What you have to do —
Search the material for "append" and show all lines that contain it.
** Given information follows **
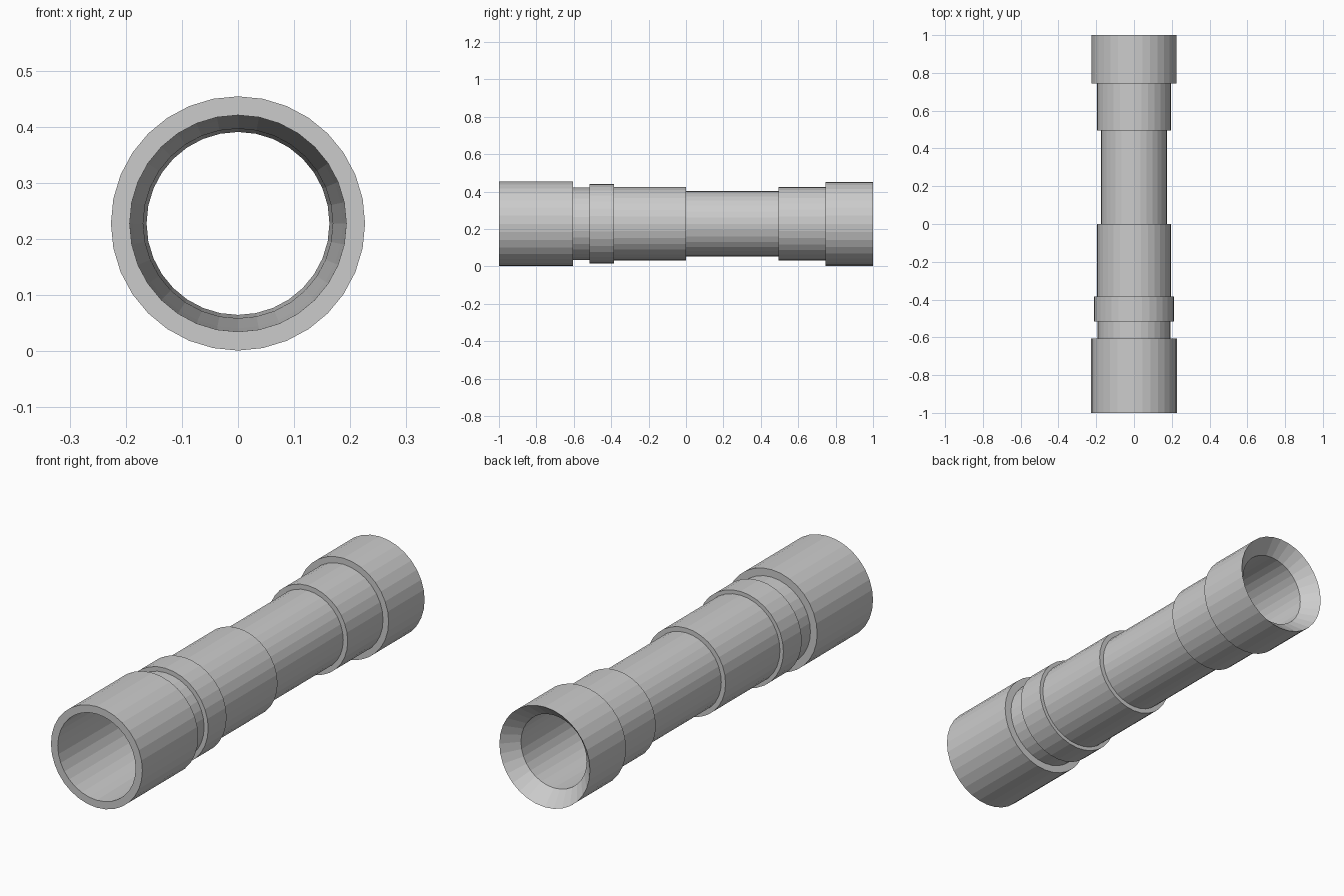
import bpy, bmesh, math

if "Cube" in bpy.data.objects:
    bpy.data.objects.remove(bpy.data.objects["Cube"])

SIDES = 32
CENTRE_Z = 0.2275

# Closed (y, radius) cross-section: stepped outside, then tapered bore
outer = [(-1.0, 0.2265), (-0.605, 0.2265), (-0.605, 0.193), (-0.515, 0.193),
         (-0.515, 0.213), (-0.385, 0.213), (-0.385, 0.196), (0.0, 0.196),
         (0.0, 0.175), (0.495, 0.175), (0.495, 0.197), (0.745, 0.197),
         (0.745, 0.2245), (1.0, 0.2245)]
bore = [(0.935, 0.163), (0.0, 0.169), (-0.55, 0.187), (-1.0, 0.193)]


def lathe(name, profile):
    """Spin a closed profile around the y axis."""
    bm = bmesh.new()
    rings = []
    for y, r in profile:
        ring = []
        for i in range(SIDES):
            a = 2 * math.pi * i / SIDES
            ring.append(bm.verts.new((r * math.sin(a), y, CENTRE_Z + r * math.cos(a))))
        rings.append(ring)
    for k, ring in enumerate(rings):
        nxt = rings[(k + 1) % len(rings)]
        for i in range(SIDES):
            j = (i + 1) % SIDES
            bm.faces.new((ring[i], ring[j], nxt[j], nxt[i]))
    bmesh.ops.recalc_face_normals(bm, faces=bm.faces)
    mesh = bpy.data.meshes.new(name)
    bm.to_mesh(mesh)
    bm.free()
    obj = bpy.data.objects.new(name, mesh)
    bpy.context.collection.objects.link(obj)
    return obj


# Hollow stepped tube with a flared rear mouth
lathe("stepped_tube", outer + bore)
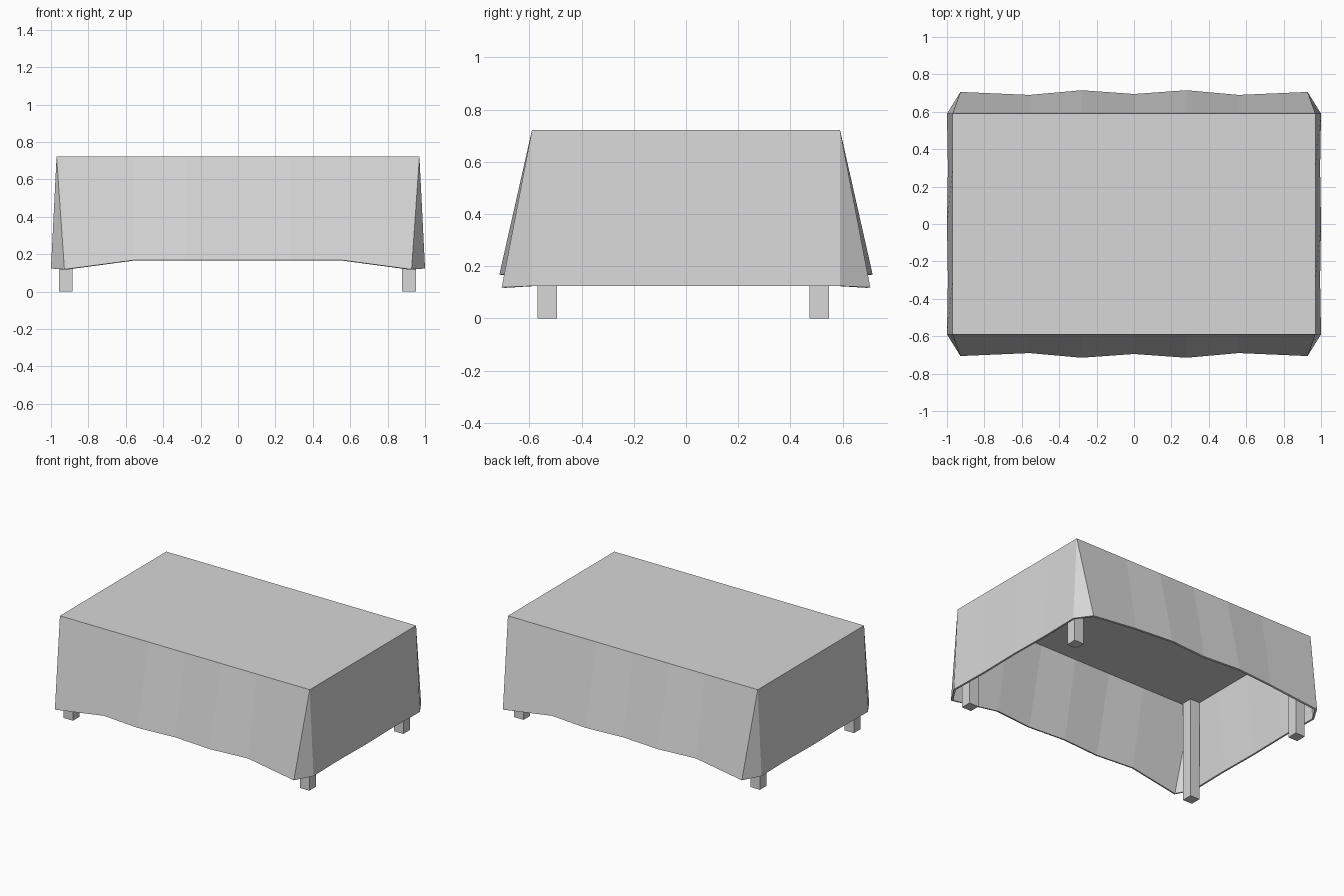
import bpy, bmesh

cube = bpy.data.objects.get("Cube")
if cube:
    bpy.data.objects.remove(cube, do_unlink=True)

grey = bpy.data.materials.new("light grey")
grey.use_nodes = True
colour = (0.68, 0.68, 0.68, 1)
grey.diffuse_color = colour
grey.node_tree.nodes["Principled BSDF"].inputs["Base Color"].default_value = colour

TOP_X, TOP_Y, TOP_Z = 0.97, 0.59, 0.722


def add_object(name, bm):
    mesh = bpy.data.meshes.new(name)
    bmesh.ops.recalc_face_normals(bm, faces=bm.faces)
    bm.to_mesh(mesh)
    bm.free()
    mesh.materials.append(grey)
    obj = bpy.data.objects.new(name, mesh)
    bpy.context.collection.objects.link(obj)
    return obj


def full_side(half, middle):
    return [(-a, out, z) for a, out, z in half] + [middle] + half[::-1]


# Hem of the long and short sides: (distance along, distance out, height)
long_side = full_side([(0.928, 0.706, 0.119), (0.56, 0.69, 0.168), (0.28, 0.715, 0.168)],
                      (0, 0.695, 0.168))
short_side = full_side([(TOP_Y, 1.0, 0.124), (0.3, 0.995, 0.124)], (0, 1.0, 0.124))

# Pairs of top edge and hem points, running once around the table
pairs = []
for s in (-1, 1):
    for a, out, z in long_side:
        top_a = a if abs(a) < 0.9 else TOP_X * a / abs(a)
        pairs.append(((-s * top_a, s * TOP_Y, TOP_Z), (-s * a, s * out, z)))
    for a, out, z in short_side:
        pairs.append(((-s * TOP_X, -s * a, TOP_Z), (-s * out, -s * a, z)))

# Cloth: flat top, pleated skirt and folded triangular corners
bm = bmesh.new()
tops, hems, lookup = [], [], {}
for top, hem in pairs:
    key = tuple(round(c, 3) for c in top)
    if key not in lookup:
        lookup[key] = bm.verts.new(top)
    tops.append(lookup[key])
    hems.append(bm.verts.new(hem))
bm.faces.new(list(dict.fromkeys(tops)))
for i in range(len(pairs)):
    j = (i + 1) % len(pairs)
    bm.faces.new(list(dict.fromkeys([tops[i], hems[i], hems[j], tops[j]])))
cloth = add_object("tablecloth", bm)
thickness = cloth.modifiers.new("cloth thickness", 'SOLIDIFY')
thickness.thickness = 0.013
thickness.offset = -1
thickness.use_even_offset = True

# Four square legs
LEG_WIDTH, LEG_HEIGHT = 0.074, 0.712
for x, side in ((0.915, "left"), (-0.921, "right")):
    for y, end in ((-0.531, "front"), (0.511, "back")):
        bm = bmesh.new()
        bmesh.ops.create_cube(bm, size=1)
        bmesh.ops.scale(bm, vec=(LEG_WIDTH, LEG_WIDTH, LEG_HEIGHT), verts=bm.verts)
        bmesh.ops.translate(bm, vec=(x, y, LEG_HEIGHT / 2), verts=bm.verts)
        add_object(f"{end}_{side}_leg", bm)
** End of Given information **
The completed task —
            ring.append(bm.verts.new((r * math.sin(a), y, CENTRE_Z + r * math.cos(a))))
        rings.append(ring)
    mesh.materials.append(grey)
        pairs.append(((-s * top_a, s * TOP_Y, TOP_Z), (-s * a, s * out, z)))
        pairs.append(((-s * TOP_X, -s * a, TOP_Z), (-s * out, -s * a, z)))
    tops.append(lookup[key])
    hems.append(bm.verts.new(hem))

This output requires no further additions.